King Richard: Richard Edwards of Margot and the Nuclear So & So’s
photo by the author
|It was just a few years ago that Margot & the Nuclear So and So’s performed at Spaceland to a partially filled room with an even smaller attentive audience. Perhaps it was weariness from their dogged touring schedule, but though emphatically delivered, their set was a strained and awkward affair at best. After the show, dour and scruffy bandleader Richard Edwards was seen standing alone on a dark corner outside the club, looking more than a little lost.|
How times have changed.
After rolling up to the Echo in a converted school bus painted Death Black, the group found themselves playing to a devoted, packed room Saturday night. Though the business of music might be damned, the internet in its unbridled glory has allowed vital groups like Margot to develop and be discovered by an audience they deserve, even in a haven for the jaded like L.A.

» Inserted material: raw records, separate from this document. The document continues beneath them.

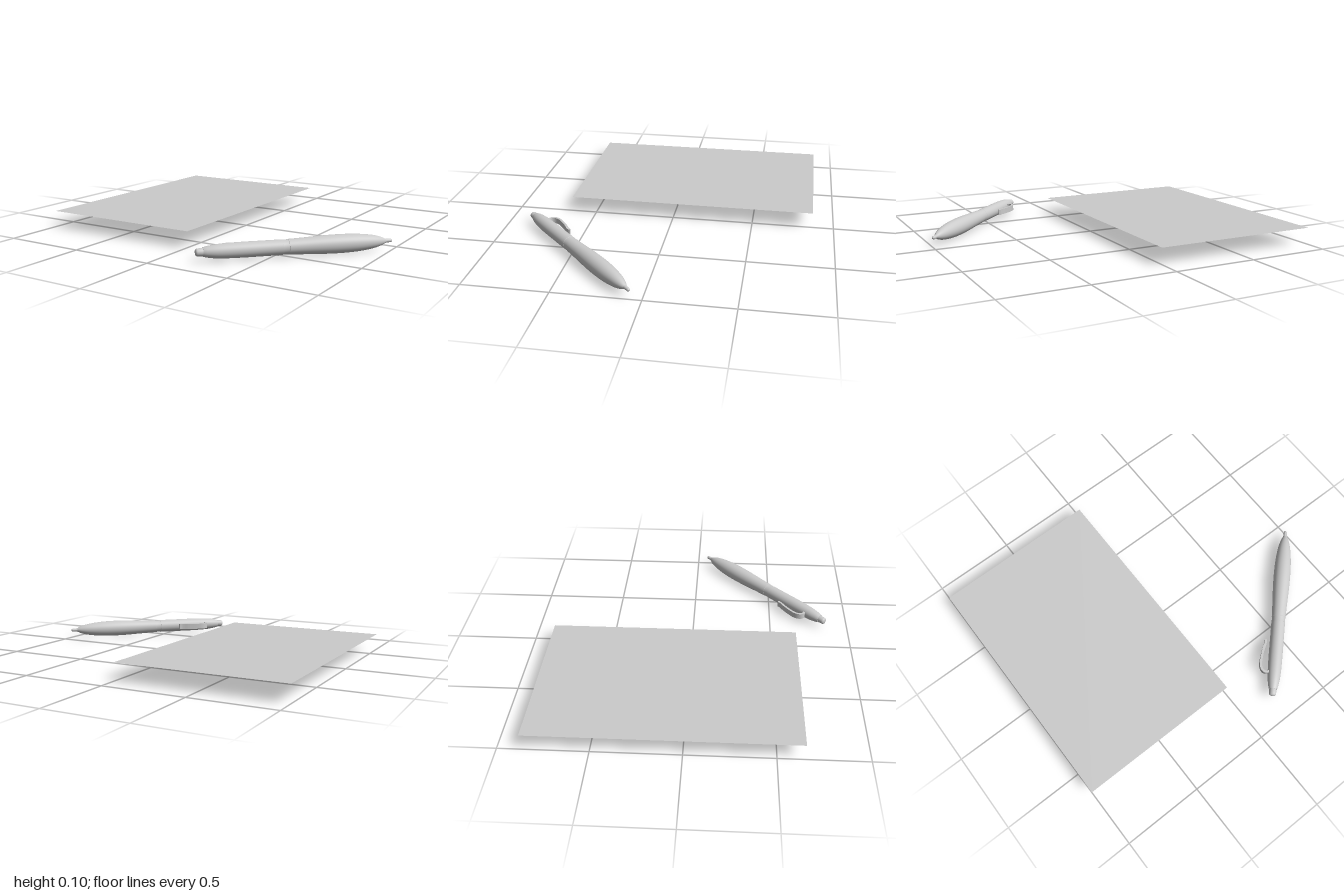
import * as THREE from 'three';

const material = new THREE.MeshStandardMaterial({ color: 0xcccccc });
const sheetMaterial = new THREE.MeshStandardMaterial({ color: 0xcccccc, side: THREE.DoubleSide });

const vectors = (pairs) => pairs.map(([x, y]) => new THREE.Vector2(x, y));

// Turned part along local +x; profile pairs are [radius, distance along the pen]
function turned(name, profile, smooth = 0) {
  let points = vectors(profile);
  if (smooth) points = new THREE.SplineCurve(points).getPoints(smooth);
  const geometry = new THREE.LatheGeometry(points, 40);
  geometry.rotateZ(-Math.PI / 2);
  const mesh = new THREE.Mesh(geometry, material);
  mesh.name = name;
  return mesh;
}

// Bent strip: a curve thickened to both sides, with a round end, extruded to its width
function makeClip() {
  const curve = new THREE.SplineCurve(vectors([
    [0.15, 0.025], [0.142, 0.055], [0.158, 0.078], [0.195, 0.088],
    [0.27, 0.081], [0.32, 0.07], [0.345, 0.069],
  ]));
  const half = 0.007, width = 0.036, steps = 28;
  const upper = [], lower = [];
  for (let i = 0; i <= steps; i++) {
    const p = curve.getPoint(i / steps);
    const t = curve.getTangent(i / steps);
    const n = new THREE.Vector2(-t.y, t.x).multiplyScalar(half);
    upper.push(p.clone().add(n));
    lower.push(p.clone().sub(n));
  }
  const end = curve.getPoint(1).add(curve.getTangent(1).multiplyScalar(half));
  const outline = new THREE.Shape([...lower, end, ...upper.reverse()]);
  const geometry = new THREE.ExtrudeGeometry(outline, { depth: width, bevelEnabled: false });
  geometry.translate(0, 0, -width / 2);
  geometry.rotateX(-Math.PI / 2);
  const mesh = new THREE.Mesh(geometry, material);
  mesh.name = 'clip';
  return mesh;
}

export function createModel() {
  const model = new THREE.Group();
  model.name = 'penAndPaper';

  // Sheet of paper, level with the top of the pen
  const paper = new THREE.Mesh(new THREE.PlaneGeometry(1.01, 1.52), sheetMaterial);
  paper.name = 'paper';
  paper.rotation.x = -Math.PI / 2;
  paper.position.set(-0.495, 0.1, -0.11);
  model.add(paper);

  // Pen, lying diagonally from push button to writing tip
  const pen = new THREE.Group();
  pen.name = 'pen';
  pen.add(
    turned('pushButton', [
      [0, 0], [0.012, 0.001], [0.019, 0.005], [0.0215, 0.012], [0.022, 0.03], [0.022, 0.06],
    ]),
    turned('upperBarrelEnd', [[0, 0.042], [0.025, 0.042]]),
    turned('upperBarrel', [
      [0.025, 0.042], [0.031, 0.065], [0.0375, 0.11], [0.041, 0.17], [0.0425, 0.25],
      [0.0425, 0.36], [0.0425, 0.475],
    ], 40),
    turned('middleRing', [[0.0425, 0.475], [0.0412, 0.476], [0.0412, 0.509], [0.043, 0.51]]),
    turned('lowerBarrel', [
      [0.043, 0.51], [0.046, 0.6], [0.0505, 0.7], [0.0525, 0.79], [0.0505, 0.88],
      [0.0445, 0.95], [0.036, 1.005], [0.025, 1.045], [0.0125, 1.073],
    ], 60),
    turned('tip', [
      [0.0125, 1.073], [0.0105, 1.08], [0.01, 1.105], [0.007, 1.112], [0, 1.115],
    ]),
    makeClip(),
  );
  pen.position.set(0.205, 0.053, 0.852);
  pen.rotation.y = Math.atan2(0.785, 0.79);
  model.add(pen);

  return model;
}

The octet (an anchor of guitars, bass, drums and keyboards supplemented by a troika of multi-instrumentalists adding violin, lap steel guitar, trumpet, trombone, French horn, miscellaneous percussion and other weirdness) delivered on all expectations, running through the bulk of their full-length debut, The Dust of Retreat, as well as several vinyl-only sides, internet favorites and songs from their upcoming (and hard-earned) Epic Records offering.
Starting the set with a haunting and immediately essential affair we can only assume is called “Carnival,” Edwards and company won the crowd instantly. After Edwards apologized for doing so, they played through two additional unfamiliar but equally compelling numbers before launching into “Vampires in Blue Dresses” for what would be the first of several crowd sing-a-longs. Other highlights included the one-two punch of “Skeleton Key” and “Quiet as a Mouse” as well as a mini-acoustic set featuring just Edwards and keyboardist/merch-bait Emily Watkins, performing the Indianapolis-specific-yet-oddly universal “Broadripple is Burning,” among others. Whether in the midst of cacophony or intimacy, Edwards and Watkins demonstrated proof of the best boy/girl vocals this side of the Pixies and Broken Social Scene throughout the night.
When the band started to wander off stage, clearly leaving the crowd wanting more, Edwards stopped and wryly offered: “I’m not going to leave and then come back on stage. That would make me feel ridiculous,” before leading the charge into a finale wherein he managed to spontaneously smile in spite of himself, as if were possible that he might actually be having fun.
If there was previously any doubt, an overrun merch table and fans lingering after the show must have signaled to Edwards and company that from now on, they have a home in Los Angeles.